“The great thing that we’ve got, especially training as UK GPs, is that we are able to treat all patients including children and women. In Germany , for example, [where Kiran is working as a GP at the moment] unless you’re a GP who works out in the sticks, any child goes straight to a paediatrician and women, even breast examinations, go to a gynaecologist. And in Germany, if you want to have your skin checked, or a mole checked, you would go directly to a dermatologist. So our training is really good in the UK – so wide-reaching. And we’re used to treating people to quite an advanced stage before referring them to hospital. So we’re really good at managing uncertainty compared to a lot of other GPs. So that brings a lot. Also, the UK is known for its evidence-based medicine. So for example, for setting up the pharmacy, we can say you can use that medicine rather than this medicine. These two medicines do the same or this medicine doesn’t have much evidence behind it and it’s really expensive. So there’s loads of things that you can do as a GP, especially if you’ve just qualified because you’ve just had a lot of hospital experience which you tend to lose as the years go on.”
I’ve really enjoyed this interview as I don’t think I’ve ever spoken to Kiran so in depth about his experience despite being friends for years. “I think it makes you more humble – puts things into perspective. As a GP, we’re very very nosy people – we like to get involved and know how they are living and know why they are the way they are, what really drives them to feeling so low or anxious and you’re in this unique position where you’re allowed to be nosy and really ask questions and get an insight into other people’s lives. Being a GP but in all these different settings broadens your horizons massively because you are in a unique position to see what peoples lives are like, not just from reading the paper and all these headlines on ‘poor refugees’ ‘poor migrants’ and look at all the sh*t that they are going through. You really need to have the one-on-one opportunity to listen and if you listen well that can be really therapeutic at the same time.” I think, for Kiran, GP really suits him because of his compassion towards others. “It gives you a unique chance to really be there for people when times are really really hard. Maybe often it’s not medicine that you’re giving but the social and psychological support. It’s like reassurance because everyone is so super anxious that they get really anxious about even having a sore throat for half an hour. But the whole situation just heightens people’s anxiety about everything. You can really do a lot for people as a GP and that can impact someone for the rest of their day, or maybe weeks, or maybe months or life..”

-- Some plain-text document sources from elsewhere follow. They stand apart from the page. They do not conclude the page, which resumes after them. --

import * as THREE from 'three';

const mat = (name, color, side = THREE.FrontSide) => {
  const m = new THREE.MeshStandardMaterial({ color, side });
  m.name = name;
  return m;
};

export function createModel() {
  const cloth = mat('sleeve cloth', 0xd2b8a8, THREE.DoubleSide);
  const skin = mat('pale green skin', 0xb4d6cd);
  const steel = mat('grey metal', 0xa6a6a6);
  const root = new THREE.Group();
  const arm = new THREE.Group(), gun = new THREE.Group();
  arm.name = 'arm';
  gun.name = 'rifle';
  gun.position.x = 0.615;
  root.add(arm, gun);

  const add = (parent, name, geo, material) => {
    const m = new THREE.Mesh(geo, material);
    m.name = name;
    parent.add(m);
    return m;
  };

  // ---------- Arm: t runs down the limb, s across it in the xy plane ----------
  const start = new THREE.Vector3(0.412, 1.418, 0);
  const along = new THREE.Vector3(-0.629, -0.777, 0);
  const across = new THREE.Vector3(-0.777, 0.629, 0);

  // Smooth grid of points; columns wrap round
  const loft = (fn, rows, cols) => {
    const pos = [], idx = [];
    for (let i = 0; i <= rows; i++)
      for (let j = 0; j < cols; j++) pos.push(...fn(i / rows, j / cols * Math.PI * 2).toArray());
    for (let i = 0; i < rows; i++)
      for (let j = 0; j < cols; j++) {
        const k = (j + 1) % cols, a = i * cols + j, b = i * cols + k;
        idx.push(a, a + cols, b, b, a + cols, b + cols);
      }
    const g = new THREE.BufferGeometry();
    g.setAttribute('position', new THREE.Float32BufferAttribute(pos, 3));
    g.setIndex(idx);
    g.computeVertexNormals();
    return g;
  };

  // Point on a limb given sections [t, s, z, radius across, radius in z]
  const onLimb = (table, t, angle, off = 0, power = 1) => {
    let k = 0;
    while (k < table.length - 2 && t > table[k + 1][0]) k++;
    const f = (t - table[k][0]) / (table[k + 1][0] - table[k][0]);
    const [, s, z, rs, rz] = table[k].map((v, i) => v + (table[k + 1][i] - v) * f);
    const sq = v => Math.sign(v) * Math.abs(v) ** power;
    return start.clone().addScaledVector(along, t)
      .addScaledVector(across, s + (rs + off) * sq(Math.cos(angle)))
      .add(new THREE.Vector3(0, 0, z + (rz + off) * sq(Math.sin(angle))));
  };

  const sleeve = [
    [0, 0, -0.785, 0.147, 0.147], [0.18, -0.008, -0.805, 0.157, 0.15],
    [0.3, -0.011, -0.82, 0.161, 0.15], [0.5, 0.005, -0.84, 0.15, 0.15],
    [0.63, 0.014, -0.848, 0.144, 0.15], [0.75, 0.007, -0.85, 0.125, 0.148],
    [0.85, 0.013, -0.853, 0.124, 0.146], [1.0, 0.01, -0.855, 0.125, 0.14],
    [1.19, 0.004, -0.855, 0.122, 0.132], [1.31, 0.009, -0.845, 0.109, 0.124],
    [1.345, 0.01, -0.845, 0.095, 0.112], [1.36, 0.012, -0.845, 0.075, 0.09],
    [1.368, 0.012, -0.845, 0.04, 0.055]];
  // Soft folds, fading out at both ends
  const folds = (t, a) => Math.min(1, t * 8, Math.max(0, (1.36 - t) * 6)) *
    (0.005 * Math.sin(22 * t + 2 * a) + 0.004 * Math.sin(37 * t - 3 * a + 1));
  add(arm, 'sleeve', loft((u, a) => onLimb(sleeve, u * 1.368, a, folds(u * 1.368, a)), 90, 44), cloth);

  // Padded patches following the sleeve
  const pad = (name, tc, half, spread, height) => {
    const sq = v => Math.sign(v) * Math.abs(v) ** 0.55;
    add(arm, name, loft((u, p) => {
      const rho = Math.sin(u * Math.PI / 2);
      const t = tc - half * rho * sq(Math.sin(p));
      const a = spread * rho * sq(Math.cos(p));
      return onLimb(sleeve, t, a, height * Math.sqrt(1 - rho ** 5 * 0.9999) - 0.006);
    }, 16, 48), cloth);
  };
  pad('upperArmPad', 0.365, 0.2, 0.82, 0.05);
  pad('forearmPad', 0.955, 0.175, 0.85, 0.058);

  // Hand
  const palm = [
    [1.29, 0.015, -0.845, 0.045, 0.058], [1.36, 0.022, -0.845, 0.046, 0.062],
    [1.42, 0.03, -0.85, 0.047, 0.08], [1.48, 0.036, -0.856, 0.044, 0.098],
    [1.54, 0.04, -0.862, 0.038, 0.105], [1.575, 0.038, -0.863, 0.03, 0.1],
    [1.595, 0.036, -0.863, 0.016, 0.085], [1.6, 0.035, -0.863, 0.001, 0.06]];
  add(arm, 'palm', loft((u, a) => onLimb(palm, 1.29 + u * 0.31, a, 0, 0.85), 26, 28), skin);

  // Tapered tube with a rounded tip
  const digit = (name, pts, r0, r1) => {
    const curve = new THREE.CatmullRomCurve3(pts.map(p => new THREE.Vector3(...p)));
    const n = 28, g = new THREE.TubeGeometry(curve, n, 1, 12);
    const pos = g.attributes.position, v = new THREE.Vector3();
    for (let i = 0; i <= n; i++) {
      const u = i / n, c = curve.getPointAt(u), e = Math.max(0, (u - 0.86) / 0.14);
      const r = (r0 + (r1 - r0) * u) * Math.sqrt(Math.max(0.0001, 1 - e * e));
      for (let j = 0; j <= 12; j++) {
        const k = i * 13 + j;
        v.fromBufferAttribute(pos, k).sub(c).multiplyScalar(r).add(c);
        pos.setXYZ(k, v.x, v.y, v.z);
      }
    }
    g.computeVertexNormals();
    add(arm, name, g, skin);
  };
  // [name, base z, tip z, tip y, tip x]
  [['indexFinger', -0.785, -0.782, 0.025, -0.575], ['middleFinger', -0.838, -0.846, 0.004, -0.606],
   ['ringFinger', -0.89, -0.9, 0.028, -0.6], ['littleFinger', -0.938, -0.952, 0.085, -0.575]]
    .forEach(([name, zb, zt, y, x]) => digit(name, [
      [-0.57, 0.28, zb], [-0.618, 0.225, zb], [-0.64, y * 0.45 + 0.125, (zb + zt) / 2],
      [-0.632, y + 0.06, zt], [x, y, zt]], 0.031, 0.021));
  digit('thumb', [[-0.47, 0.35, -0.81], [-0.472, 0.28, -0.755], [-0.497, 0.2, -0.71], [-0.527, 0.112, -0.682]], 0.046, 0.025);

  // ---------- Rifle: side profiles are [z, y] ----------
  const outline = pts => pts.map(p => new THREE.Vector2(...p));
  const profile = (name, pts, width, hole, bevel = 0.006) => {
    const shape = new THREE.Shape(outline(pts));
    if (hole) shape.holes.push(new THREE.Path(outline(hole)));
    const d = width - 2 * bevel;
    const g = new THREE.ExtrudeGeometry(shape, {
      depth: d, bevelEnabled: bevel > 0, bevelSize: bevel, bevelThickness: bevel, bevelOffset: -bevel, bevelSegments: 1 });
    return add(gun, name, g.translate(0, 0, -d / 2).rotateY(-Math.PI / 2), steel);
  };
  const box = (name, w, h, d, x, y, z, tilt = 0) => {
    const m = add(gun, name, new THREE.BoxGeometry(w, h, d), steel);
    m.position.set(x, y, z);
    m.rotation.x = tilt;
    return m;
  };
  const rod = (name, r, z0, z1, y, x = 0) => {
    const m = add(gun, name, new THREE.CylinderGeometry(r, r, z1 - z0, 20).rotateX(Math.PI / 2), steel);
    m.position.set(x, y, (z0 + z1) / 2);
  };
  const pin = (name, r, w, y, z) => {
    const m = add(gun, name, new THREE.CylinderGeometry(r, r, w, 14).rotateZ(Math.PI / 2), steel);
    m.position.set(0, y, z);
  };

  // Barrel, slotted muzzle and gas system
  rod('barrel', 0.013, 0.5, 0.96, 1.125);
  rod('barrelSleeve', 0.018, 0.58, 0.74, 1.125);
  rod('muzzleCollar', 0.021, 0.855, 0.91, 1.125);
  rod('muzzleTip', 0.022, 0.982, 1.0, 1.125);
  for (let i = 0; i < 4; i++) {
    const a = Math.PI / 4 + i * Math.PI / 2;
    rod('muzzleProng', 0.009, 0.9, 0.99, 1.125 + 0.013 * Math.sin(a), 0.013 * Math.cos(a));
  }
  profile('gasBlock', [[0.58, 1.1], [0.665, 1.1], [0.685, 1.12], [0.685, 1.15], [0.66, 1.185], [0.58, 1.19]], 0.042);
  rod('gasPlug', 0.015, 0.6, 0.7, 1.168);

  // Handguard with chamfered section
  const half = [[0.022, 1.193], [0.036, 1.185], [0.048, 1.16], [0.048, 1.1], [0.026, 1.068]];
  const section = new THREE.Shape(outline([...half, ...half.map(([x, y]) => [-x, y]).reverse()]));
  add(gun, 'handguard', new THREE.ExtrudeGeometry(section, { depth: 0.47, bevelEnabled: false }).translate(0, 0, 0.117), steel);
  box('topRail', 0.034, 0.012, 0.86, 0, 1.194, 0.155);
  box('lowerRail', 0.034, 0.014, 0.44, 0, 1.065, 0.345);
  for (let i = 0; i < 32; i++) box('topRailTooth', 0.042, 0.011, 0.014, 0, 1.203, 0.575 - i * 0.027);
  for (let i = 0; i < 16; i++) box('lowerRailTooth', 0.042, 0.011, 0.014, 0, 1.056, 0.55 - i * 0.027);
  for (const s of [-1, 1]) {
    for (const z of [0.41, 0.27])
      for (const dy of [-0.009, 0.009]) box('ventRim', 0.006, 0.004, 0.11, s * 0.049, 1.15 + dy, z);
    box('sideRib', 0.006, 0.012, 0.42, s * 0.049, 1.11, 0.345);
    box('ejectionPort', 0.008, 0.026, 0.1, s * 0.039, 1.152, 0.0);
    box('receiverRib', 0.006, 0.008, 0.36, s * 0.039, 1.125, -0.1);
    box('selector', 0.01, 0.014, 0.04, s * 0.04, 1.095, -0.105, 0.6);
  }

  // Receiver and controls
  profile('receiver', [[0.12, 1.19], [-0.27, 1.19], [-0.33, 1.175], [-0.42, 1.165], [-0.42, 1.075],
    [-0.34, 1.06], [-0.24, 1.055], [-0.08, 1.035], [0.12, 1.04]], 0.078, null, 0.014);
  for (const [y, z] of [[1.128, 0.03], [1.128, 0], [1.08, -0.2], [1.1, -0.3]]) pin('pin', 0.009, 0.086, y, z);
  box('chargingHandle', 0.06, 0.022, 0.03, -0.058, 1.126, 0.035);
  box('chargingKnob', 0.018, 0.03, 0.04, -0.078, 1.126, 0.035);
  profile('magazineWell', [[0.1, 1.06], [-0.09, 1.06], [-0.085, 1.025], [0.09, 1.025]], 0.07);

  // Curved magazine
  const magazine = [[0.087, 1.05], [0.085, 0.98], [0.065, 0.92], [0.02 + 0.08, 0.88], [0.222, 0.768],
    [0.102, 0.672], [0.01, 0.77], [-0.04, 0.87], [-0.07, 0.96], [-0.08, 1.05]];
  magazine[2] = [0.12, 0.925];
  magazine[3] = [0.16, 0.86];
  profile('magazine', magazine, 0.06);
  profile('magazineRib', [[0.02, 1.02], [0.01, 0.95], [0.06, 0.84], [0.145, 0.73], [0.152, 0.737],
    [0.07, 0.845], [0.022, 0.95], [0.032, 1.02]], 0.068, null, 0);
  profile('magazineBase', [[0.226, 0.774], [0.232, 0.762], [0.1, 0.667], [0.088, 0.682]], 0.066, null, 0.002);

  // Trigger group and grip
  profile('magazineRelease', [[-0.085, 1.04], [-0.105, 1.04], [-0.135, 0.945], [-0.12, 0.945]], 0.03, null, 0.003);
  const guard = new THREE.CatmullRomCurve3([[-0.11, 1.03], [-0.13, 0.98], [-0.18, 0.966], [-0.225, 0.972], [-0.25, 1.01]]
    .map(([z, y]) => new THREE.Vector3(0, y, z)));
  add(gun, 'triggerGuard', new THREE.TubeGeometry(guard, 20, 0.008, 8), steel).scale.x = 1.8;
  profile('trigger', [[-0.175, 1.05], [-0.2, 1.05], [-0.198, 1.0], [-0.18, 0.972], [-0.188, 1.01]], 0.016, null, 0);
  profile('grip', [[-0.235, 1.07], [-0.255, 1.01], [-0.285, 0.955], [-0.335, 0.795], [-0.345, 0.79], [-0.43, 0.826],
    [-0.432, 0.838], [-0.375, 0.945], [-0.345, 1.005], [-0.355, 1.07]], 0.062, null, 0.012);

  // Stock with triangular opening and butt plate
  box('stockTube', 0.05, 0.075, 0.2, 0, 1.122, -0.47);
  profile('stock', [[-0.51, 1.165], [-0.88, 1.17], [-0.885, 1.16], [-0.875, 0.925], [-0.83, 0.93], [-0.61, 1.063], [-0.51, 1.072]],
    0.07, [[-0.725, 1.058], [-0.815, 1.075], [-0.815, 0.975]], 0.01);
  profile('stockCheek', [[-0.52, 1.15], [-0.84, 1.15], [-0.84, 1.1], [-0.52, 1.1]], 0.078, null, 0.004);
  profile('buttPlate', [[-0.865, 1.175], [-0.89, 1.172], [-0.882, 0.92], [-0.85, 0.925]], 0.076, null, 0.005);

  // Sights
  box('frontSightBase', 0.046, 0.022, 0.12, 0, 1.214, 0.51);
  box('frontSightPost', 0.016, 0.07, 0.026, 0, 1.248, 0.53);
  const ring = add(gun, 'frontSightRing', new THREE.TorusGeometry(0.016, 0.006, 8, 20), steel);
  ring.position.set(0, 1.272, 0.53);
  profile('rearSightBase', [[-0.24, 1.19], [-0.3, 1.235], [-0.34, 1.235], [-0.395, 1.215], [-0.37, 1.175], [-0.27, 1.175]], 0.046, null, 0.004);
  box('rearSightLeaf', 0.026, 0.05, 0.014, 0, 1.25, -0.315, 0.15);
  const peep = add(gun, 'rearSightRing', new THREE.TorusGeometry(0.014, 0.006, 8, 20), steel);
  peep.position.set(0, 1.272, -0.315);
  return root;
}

So any final words of advice? “I would say, if this is something that you want to do, just do it, just go out and do it. Go and contact people like DOTW or MSF or Red Cross, look at their criteria, send them application forms and if they don’t quite fit, see what you need to fit and then get involved. Sometimes it can be a bit difficult because there are a lot of people who want to get involved. One way is, you need to be qualified GP, but start off on volunteering like Project London (DOTW) clinic to get an insight or get some experience with refugees or migrants or undocumented migrants. From there, they can help you get involved with overseas refugee work after that. There’s plenty of things that you can do.”
Kiran is a F5 GP, currently working in the UK and Germany. He has done two missions to Greece after qualifying as a GP as well as work in Nepal. He will be off to Sierra Leone later this year for the RCGP/VSO partnership.